[Source texts of formatted documents]
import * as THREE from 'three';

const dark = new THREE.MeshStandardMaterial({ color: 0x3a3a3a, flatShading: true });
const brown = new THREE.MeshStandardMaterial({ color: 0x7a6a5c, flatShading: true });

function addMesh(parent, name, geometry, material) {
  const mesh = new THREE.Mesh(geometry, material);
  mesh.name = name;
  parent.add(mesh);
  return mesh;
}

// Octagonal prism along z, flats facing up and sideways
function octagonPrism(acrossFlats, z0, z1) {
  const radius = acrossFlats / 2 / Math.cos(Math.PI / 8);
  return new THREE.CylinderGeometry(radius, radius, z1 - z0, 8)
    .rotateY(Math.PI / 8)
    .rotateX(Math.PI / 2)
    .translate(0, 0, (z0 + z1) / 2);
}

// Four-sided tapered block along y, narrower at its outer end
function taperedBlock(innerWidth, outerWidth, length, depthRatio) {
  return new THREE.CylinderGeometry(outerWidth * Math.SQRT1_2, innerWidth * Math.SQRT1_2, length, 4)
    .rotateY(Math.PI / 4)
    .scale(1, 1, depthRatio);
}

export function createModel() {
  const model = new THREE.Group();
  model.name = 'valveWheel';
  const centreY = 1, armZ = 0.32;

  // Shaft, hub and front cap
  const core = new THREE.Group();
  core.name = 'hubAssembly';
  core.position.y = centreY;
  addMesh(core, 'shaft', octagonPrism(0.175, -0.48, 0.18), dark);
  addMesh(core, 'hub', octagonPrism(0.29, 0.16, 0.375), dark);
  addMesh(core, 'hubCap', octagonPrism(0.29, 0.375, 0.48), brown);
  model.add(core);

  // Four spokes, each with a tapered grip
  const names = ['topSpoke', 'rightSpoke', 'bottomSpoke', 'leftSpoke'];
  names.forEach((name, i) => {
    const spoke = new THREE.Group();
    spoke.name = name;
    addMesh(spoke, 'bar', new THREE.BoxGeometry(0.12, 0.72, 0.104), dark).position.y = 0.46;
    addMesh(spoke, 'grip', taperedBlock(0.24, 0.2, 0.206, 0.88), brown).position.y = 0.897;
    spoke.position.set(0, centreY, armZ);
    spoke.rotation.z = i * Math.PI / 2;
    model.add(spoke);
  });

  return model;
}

(REQUIREMENT): When you answer, return the records above exactly as they stand.

(TASK OUTPUT):
import * as THREE from 'three';

const dark = new THREE.MeshStandardMaterial({ color: 0x3a3a3a, flatShading: true });
const brown = new THREE.MeshStandardMaterial({ color: 0x7a6a5c, flatShading: true });

function addMesh(parent, name, geometry, material) {
  const mesh = new THREE.Mesh(geometry, material);
  mesh.name = name;
  parent.add(mesh);
  return mesh;
}

// Octagonal prism along z, flats facing up and sideways
function octagonPrism(acrossFlats, z0, z1) {
  const radius = acrossFlats / 2 / Math.cos(Math.PI / 8);
  return new THREE.CylinderGeometry(radius, radius, z1 - z0, 8)
    .rotateY(Math.PI / 8)
    .rotateX(Math.PI / 2)
    .translate(0, 0, (z0 + z1) / 2);
}

// Four-sided tapered block along y, narrower at its outer end
function taperedBlock(innerWidth, outerWidth, length, depthRatio) {
  return new THREE.CylinderGeometry(outerWidth * Math.SQRT1_2, innerWidth * Math.SQRT1_2, length, 4)
    .rotateY(Math.PI / 4)
    .scale(1, 1, depthRatio);
}

export function createModel() {
  const model = new THREE.Group();
  model.name = 'valveWheel';
  const centreY = 1, armZ = 0.32;

  // Shaft, hub and front cap
  const core = new THREE.Group();
  core.name = 'hubAssembly';
  core.position.y = centreY;
  addMesh(core, 'shaft', octagonPrism(0.175, -0.48, 0.18), dark);
  addMesh(core, 'hub', octagonPrism(0.29, 0.16, 0.375), dark);
  addMesh(core, 'hubCap', octagonPrism(0.29, 0.375, 0.48), brown);
  model.add(core);

  // Four spokes, each with a tapered grip
  const names = ['topSpoke', 'rightSpoke', 'bottomSpoke', 'leftSpoke'];
  names.forEach((name, i) => {
    const spoke = new THREE.Group();
    spoke.name = name;
    addMesh(spoke, 'bar', new THREE.BoxGeometry(0.12, 0.72, 0.104), dark).position.y = 0.46;
    addMesh(spoke, 'grip', taperedBlock(0.24, 0.2, 0.206, 0.88), brown).position.y = 0.897;
    spoke.position.set(0, centreY, armZ);
    spoke.rotation.z = i * Math.PI / 2;
    model.add(spoke);
  });

  return model;
}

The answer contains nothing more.